Work required: Scanning the entries below, copy every line that contains the word "else".
============
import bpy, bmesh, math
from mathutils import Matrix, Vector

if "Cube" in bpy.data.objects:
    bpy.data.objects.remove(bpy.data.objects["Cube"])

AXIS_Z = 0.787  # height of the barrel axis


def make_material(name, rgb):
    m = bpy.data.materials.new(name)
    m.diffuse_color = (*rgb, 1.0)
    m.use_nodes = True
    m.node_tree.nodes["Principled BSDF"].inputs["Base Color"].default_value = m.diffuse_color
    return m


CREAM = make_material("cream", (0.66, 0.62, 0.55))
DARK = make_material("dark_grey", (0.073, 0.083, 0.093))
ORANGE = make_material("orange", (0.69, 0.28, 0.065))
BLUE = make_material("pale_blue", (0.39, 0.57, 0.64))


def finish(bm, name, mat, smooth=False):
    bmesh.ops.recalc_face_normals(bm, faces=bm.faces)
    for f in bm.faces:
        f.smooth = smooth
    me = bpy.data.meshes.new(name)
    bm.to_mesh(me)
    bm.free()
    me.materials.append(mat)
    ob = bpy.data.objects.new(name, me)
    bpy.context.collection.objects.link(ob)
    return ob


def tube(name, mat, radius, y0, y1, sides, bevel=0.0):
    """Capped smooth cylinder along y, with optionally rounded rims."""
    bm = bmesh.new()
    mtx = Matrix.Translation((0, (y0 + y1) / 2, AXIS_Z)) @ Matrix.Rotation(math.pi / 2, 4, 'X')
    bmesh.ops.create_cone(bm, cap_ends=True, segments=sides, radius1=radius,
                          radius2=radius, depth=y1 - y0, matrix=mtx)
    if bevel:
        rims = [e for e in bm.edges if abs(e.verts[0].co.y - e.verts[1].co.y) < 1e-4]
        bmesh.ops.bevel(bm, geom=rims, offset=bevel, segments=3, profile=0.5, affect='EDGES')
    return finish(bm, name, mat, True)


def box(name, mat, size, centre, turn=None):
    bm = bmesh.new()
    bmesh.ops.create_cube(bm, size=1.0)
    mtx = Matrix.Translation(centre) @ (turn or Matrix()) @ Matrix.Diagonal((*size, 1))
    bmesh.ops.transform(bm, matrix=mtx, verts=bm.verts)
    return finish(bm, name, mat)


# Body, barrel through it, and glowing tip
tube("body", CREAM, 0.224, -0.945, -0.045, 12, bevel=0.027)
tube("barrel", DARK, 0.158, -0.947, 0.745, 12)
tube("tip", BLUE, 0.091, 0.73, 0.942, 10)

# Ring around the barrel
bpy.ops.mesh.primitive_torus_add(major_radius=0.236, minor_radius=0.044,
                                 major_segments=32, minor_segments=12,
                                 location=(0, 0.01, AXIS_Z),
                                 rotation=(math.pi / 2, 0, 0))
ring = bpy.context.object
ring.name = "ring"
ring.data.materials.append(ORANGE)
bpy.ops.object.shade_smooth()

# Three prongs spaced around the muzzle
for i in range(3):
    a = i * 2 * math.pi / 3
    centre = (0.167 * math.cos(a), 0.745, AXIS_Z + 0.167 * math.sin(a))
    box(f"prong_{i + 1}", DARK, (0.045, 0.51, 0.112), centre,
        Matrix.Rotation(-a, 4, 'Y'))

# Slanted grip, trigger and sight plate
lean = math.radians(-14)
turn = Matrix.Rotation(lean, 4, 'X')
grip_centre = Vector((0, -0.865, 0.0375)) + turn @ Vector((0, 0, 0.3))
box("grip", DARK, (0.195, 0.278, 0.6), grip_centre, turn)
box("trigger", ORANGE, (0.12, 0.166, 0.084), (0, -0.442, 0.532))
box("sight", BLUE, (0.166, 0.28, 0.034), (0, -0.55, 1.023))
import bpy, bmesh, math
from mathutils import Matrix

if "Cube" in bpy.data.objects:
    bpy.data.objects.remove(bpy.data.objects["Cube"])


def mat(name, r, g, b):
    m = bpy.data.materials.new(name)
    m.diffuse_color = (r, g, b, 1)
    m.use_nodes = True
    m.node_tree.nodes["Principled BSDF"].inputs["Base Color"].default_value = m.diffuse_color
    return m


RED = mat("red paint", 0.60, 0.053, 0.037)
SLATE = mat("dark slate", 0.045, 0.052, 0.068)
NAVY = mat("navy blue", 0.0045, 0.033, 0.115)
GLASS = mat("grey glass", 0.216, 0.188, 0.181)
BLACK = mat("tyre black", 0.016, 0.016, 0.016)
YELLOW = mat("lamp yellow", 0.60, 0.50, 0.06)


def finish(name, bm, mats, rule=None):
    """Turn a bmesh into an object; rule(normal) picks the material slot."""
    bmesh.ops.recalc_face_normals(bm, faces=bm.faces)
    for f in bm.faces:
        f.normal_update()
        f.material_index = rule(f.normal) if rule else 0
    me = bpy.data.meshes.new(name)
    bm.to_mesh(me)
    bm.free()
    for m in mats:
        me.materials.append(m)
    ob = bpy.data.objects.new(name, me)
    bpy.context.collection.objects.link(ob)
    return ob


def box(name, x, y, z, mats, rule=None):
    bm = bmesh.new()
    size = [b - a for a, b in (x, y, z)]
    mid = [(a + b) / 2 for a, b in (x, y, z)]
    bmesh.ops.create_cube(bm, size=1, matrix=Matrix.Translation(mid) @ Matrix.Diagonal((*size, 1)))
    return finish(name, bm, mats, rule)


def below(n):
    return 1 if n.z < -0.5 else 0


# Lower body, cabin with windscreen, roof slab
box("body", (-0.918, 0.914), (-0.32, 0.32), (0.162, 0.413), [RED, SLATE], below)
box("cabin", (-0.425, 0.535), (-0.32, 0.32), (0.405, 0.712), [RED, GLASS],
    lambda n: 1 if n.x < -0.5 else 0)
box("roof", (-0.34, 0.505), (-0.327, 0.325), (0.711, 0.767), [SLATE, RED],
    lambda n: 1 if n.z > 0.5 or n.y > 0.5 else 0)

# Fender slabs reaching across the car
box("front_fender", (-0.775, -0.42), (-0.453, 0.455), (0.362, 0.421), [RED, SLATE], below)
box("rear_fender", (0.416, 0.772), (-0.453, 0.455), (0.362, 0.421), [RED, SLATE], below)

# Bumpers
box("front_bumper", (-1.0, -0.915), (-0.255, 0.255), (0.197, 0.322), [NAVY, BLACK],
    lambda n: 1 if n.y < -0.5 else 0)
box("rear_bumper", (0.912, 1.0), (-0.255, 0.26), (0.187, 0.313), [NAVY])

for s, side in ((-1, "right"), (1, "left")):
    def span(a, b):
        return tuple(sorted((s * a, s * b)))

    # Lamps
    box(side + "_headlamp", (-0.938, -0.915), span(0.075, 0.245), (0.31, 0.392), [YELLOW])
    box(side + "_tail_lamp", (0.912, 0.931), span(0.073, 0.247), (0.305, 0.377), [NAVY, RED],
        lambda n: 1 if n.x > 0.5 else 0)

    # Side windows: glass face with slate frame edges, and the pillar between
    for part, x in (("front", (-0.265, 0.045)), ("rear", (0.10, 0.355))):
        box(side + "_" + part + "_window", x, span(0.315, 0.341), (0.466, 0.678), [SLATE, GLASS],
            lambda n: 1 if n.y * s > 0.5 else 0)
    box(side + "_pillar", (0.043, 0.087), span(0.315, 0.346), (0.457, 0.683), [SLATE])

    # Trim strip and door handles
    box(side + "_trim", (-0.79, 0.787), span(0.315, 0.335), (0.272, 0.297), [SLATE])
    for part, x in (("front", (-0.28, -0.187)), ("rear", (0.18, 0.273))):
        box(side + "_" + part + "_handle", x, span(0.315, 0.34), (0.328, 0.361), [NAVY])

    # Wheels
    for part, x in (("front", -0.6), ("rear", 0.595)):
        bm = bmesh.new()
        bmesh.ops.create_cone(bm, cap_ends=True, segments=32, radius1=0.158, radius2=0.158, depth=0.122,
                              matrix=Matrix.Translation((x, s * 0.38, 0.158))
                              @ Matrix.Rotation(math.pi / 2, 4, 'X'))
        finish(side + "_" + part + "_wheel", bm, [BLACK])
============
Answer box:
        f.material_index = rule(f.normal) if rule else 0
    return 1 if n.z < -0.5 else 0
    lambda n: 1 if n.x < -0.5 else 0)
    lambda n: 1 if n.z > 0.5 or n.y > 0.5 else 0)
    lambda n: 1 if n.y < -0.5 else 0)
        lambda n: 1 if n.x > 0.5 else 0)
            lambda n: 1 if n.y * s > 0.5 else 0)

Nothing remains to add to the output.